Monday, August 21, 2006
Well, the tiny and overworked staff could stretch itself even more thinly and focus its efforts on fundraising, making calls and holding events, sending out grant proposal after grant proposal, but then we aren't able to do the actual work of the organization. Traveling around and meeting folks, starting conversations about the death penalty, and doing the organizing that is going to bring about an end to the death penalty.
So what does TCASK do? Well, TCASK is not just the staff. TCASK is the members, all of you out there that get our email alerts and our newsletter, contribute money, write to your state legislators, show up for vigils, lobby days, and NWFA events, and bring your friends and neighbors into the movement. And TCASK is the Board of Directors, the people responsible for TCASK's mission.
On Saturday, the board stepped up big time into its role as fundraisers. The board met and each member committed to a number of vital tasks to place TCASK on sound financial footing. A lot of these tasks are things that any board can do, so I wanted to share some of them:
One thing a lot of donors ask is, what percent of your board contribute to the organization.

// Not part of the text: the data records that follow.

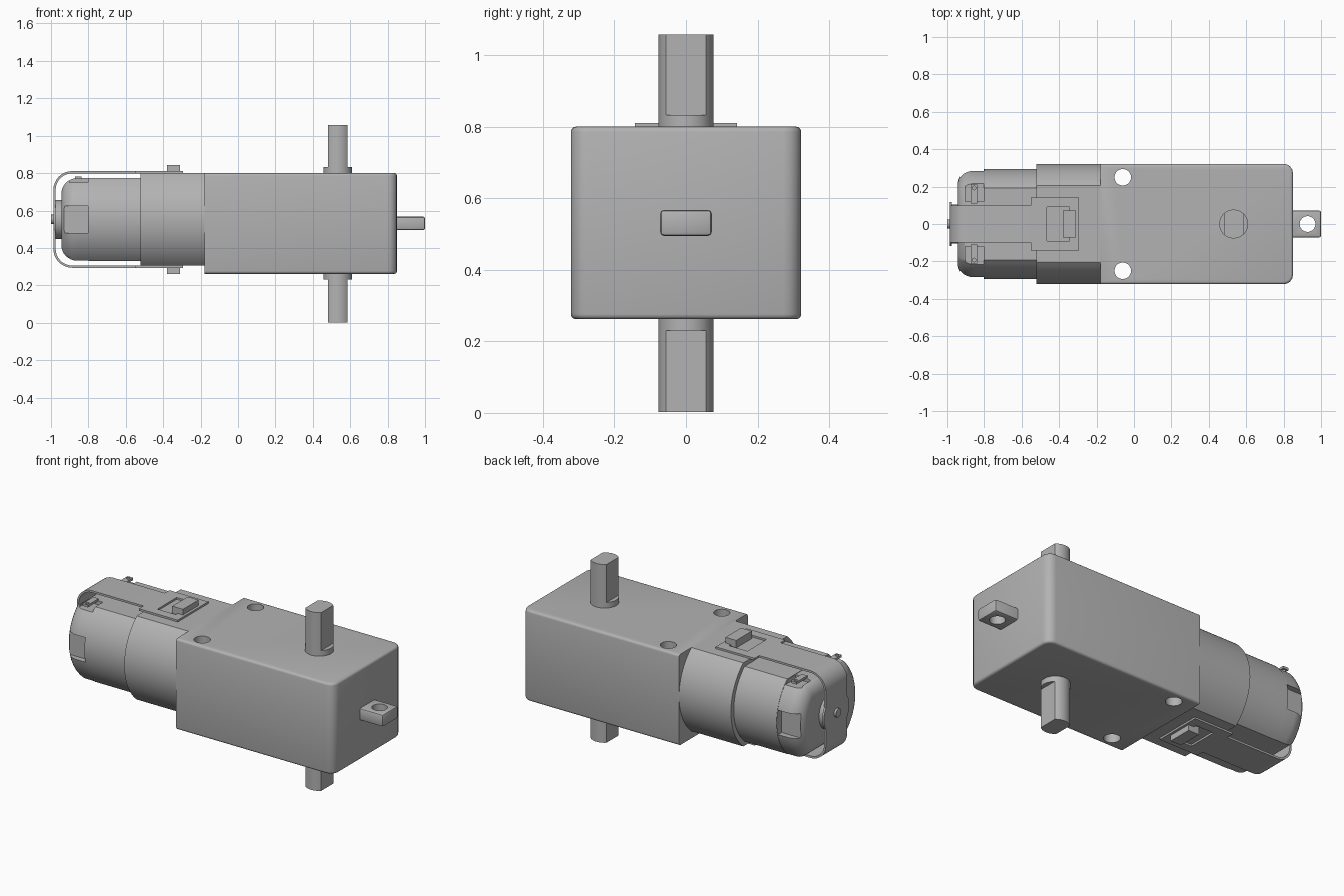
import bpy, bmesh, math
from mathutils import Matrix

old = bpy.data.objects.get("Cube")
if old:
    bpy.data.objects.remove(old, do_unlink=True)

grey = bpy.data.materials.new("plain grey")
grey.use_nodes = True
COLOUR = (0.45, 0.45, 0.45, 1)
grey.diffuse_color = COLOUR
grey.node_tree.nodes["Principled BSDF"].inputs["Base Color"].default_value = COLOUR

MID = 0.5525  # height of the motor axis


def finish(name, bm):
    bmesh.ops.recalc_face_normals(bm, faces=bm.faces)
    mesh = bpy.data.meshes.new(name)
    bm.to_mesh(mesh)
    bm.free()
    mesh.materials.append(grey)
    ob = bpy.data.objects.new(name, mesh)
    bpy.context.collection.objects.link(ob)
    return ob


def box(name, x, y, z):
    bm = bmesh.new()
    bmesh.ops.create_cube(bm, size=1)
    for v in bm.verts:
        for i, (lo, hi) in enumerate((x, y, z)):
            v.co[i] = lo if v.co[i] < 0 else hi
    return finish(name, bm)


def cylinder(name, centre, r, depth, axis="Z"):
    bm = bmesh.new()
    turn = Matrix.Rotation(math.pi / 2, 4, "Y") if axis == "X" else Matrix()
    bmesh.ops.create_cone(bm, cap_ends=True, segments=48, radius1=r, radius2=r,
                          depth=depth, matrix=Matrix.Translation(centre) @ turn)
    return finish(name, bm)


def activate(ob):
    bpy.ops.object.select_all(action="DESELECT")
    ob.select_set(True)
    bpy.context.view_layer.objects.active = ob


def combine(ob, others, operation="DIFFERENCE"):
    for other in others:
        mod = ob.modifiers.new("combine", "BOOLEAN")
        mod.operation, mod.solver, mod.object = operation, "EXACT", other
        activate(ob)
        bpy.ops.object.modifier_apply(modifier=mod.name)
        bpy.data.objects.remove(other, do_unlink=True)
    return ob


def round_edges(ob, width, pick, segments=4):
    bm = bmesh.new()
    bm.from_mesh(ob.data)
    edges = [e for e in bm.edges if pick(e.verts[0].co, e.verts[1].co)]
    bmesh.ops.bevel(bm, geom=edges, offset=width, segments=segments,
                    profile=0.5, affect="EDGES")
    bm.to_mesh(ob.data)
    bm.free()


def flat_barrel(name, sections, n=24):
    """Loft rings (x, radius, half height) of a circle cut flat above and below."""
    bm = bmesh.new()
    rings = []
    for x, r, h in sections:
        a = math.asin(h / r)
        side = [-a + 2 * a * i / n for i in range(n + 1)]
        angles = side + [t + math.pi for t in side]
        rings.append([bm.verts.new((x, r * math.cos(t), MID + r * math.sin(t)))
                      for t in angles])
    for p, q in zip(rings, rings[1:]):
        for i in range(len(p)):
            j = (i + 1) % len(p)
            bm.faces.new((p[i], p[j], q[j], q[i]))
    bm.faces.new(rings[0])
    bm.faces.new(rings[-1])
    return finish(name, bm)


# Gearbox with rounded edges and two screw holes
gearbox = box("gearbox", (-0.18, 0.85), (-0.322, 0.322), (0.262, 0.80))
round_edges(gearbox, 0.05, lambda a, b: min(a.x, b.x) > 0.8 and abs(a.z - b.z) > 0.1)
round_edges(gearbox, 0.014, lambda a, b: abs(a.z - b.z) < 0.001 and max(a.x, b.x) > -0.1, 3)
combine(gearbox, [cylinder("hole", (-0.06, s * 0.25, 0.5), 0.044, 1) for s in (-1, 1)])

# Mounting tab with a hole
tab = box("mounting_tab", (0.84, 1.0), (-0.072, 0.072), (0.495, 0.567))
round_edges(tab, 0.01, lambda a, b: max(a.x, b.x) > 0.9 or abs(a.x - b.x) > 0.1, 2)
combine(tab, [cylinder("hole", (0.928, 0, 0.5), 0.042, 1)])

# Output shaft, flattened on two sides beyond its round collars
shaft = cylinder("output_shaft", (0.533, 0, 0.53), 0.077, 1.056)
cutters = []
for lo, hi in ((-0.1, 0.23), (0.833, 1.2)):
    cutters.append(box("flat", (0.585, 0.7), (-0.2, 0.2), (lo, hi)))
    cutters.append(box("flat", (0.4, 0.481), (-0.2, 0.2), (lo, hi)))
combine(shaft, cutters)

# Motor: plastic sleeve, can and rounded end cap
flat_barrel("motor_sleeve", [(-0.52, 0.322, 0.2475), (-0.17, 0.322, 0.2475)])
flat_barrel("motor_can", [(-0.80, 0.295, 0.2225), (-0.51, 0.295, 0.2225)])
sections = [(-0.79, 0.293, 0.2205)]
for i in range(9):
    t = math.pi / 2 * i / 8
    inset = 0.085 * (1 - math.cos(t))
    sections.append((-0.86 - 0.085 * math.sin(t), 0.293 - inset, 0.2205 - inset))
cap = flat_barrel("end_cap", sections)
pockets = []
for s in (-1, 1):
    side = sorted((s * 0.25, s * 0.4))
    slot = sorted((s * 0.12, s * 0.23))
    pockets.append(box("pocket", (-0.93, -0.802), side, (0.48, 0.625)))
    pockets.append(box("pocket", (-0.90, -0.802), slot, (0.75, 0.9)))
combine(cap, pockets)

# Solder terminals with small eyes
for s, label in ((1, "back"), (-1, "front")):
    term = box(label + "_terminal", (-0.872, -0.836), sorted((s * 0.11, s * 0.212)),
               (0.768, 0.782))
    combine(term, [cylinder("eye", (-0.854, s * 0.193, 0.78), 0.01, 0.1)])

# Bearing boss and axle tip
cylinder("bearing_boss", (-0.955, 0, MID), 0.105, 0.04, "X")
cylinder("axle_tip", (-0.975, 0, MID), 0.025, 0.05, "X")
cylinder("strap_disc", (-0.981, 0, MID), 0.118, 0.012, "X")

# Retaining strap: a bent U band
HALF, THICK, BEND = 0.2585, 0.012, 0.1


def u_path(inset):
    pts = [(-0.54, HALF - inset)]
    for i in range(9):
        t = math.pi / 2 * (1 + i / 8)
        pts.append((-0.887 + (BEND - inset) * math.cos(t),
                    HALF - BEND + (BEND - inset) * math.sin(t)))
    return pts + [(x, -z) for x, z in reversed(pts)]


bm = bmesh.new()
outer, inner = u_path(0), u_path(THICK)
columns = [[bm.verts.new((x, y, MID + z)) for (x, z), y in
            ((o, -0.1), (o, 0.1), (i, 0.1), (i, -0.1))] for o, i in zip(outer, inner)]
for p, q in zip(columns, columns[1:]):
    for k in range(4):
        bm.faces.new((p[k], p[(k + 1) % 4], q[(k + 1) % 4], q[k]))
bm.faces.new(columns[0])
bm.faces.new(columns[-1])
finish("retaining_strap", bm)

# Wide strap ends with a window, held by hooks on the sleeve
for s, label in ((1, "upper"), (-1, "lower")):
    def span(a, b):
        return sorted((MID + s * a, MID + s * b))
    plate = box(label + "_strap_end", (-0.55, -0.295), (-0.143, 0.143),
                span(HALF - THICK, HALF))
    combine(plate, [box("window", (-0.465, -0.345), (-0.09, 0.09), span(0.2, 0.3))])
    box(label + "_hook_stem", (-0.38, -0.346), (-0.073, 0.073), span(0.24, 0.27))
    box(label + "_hook", (-0.38, -0.31), (-0.073, 0.073), span(HALF, 0.292))

# Smooth round surfaces, keep edges sharp
for ob in bpy.context.collection.objects:
    if ob.type == "MESH" and ob.data.materials and ob.data.materials[0] == grey:
        activate(ob)
        bpy.ops.object.shade_smooth_by_angle(angle=math.radians(35))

On Saturday our board committed to making the answer, in TCASK's case, 100%.
The board can be an extremely useful tool in building and maintaining relationships with large donors and the members of the organization. TCASK's board, as a first step in this regard, will write personal thank you letters to donors to express our appreciation for their support.
And finally, boards raise money. Some organizations have a "give or get" policy for their boards - board members must giver or get x dollars a year. We don't have such a policy at TCASK, especially because part of our work is reaching out to students and disadvantaged communities and we don't want to make board leadership out of reach for those folks, but at the meeting, each board member did commit to organizing at least one (and sometimes as many as 3) fundraising events for TCASK is the coming three months. These events include house parties, poker nights, collections, yard sales, bake sales, popcorn and politics nights, poetry readings, and benefit concerts.
Now there are a couple of points I'd like to stress here.
- These events are fun - fundraising doesn't have to be a big scary ordeal. Parties, concerts, and poker nights are a fun time for folks.
- These events are small and manageable - We don't have to make $10,000 in a night. Small events bringing in $250, $500, or $1000 all start to add up. We expect that from our individual board events, we will raise around $7,000 in the next three months, and that aint chump change.
- These events do not involve the staff - So we can still work on some of our bigger events, including speaking events for Juan Melendez and Bud Welch as well as non-board member events and donor cultivation.
So think about getting your board involved (if they're not already) because almost anyone can hold a yard sale or poker night. Lots of college students know local bands to approach for a benefit concert. Everyday folks have churches that might be able to take up a second collection. And as the board gets used to the idea of fundraising, their skills will grow and we may be able to move from events that raise $250 to events that raise $1000. But, when it comes to money, every little bit counts. To put it into perspective, the $7000 that these small events should raise will pay TCASK's rent for a year and almost 3 months of my salary.Yep, the board is ready to show me da money!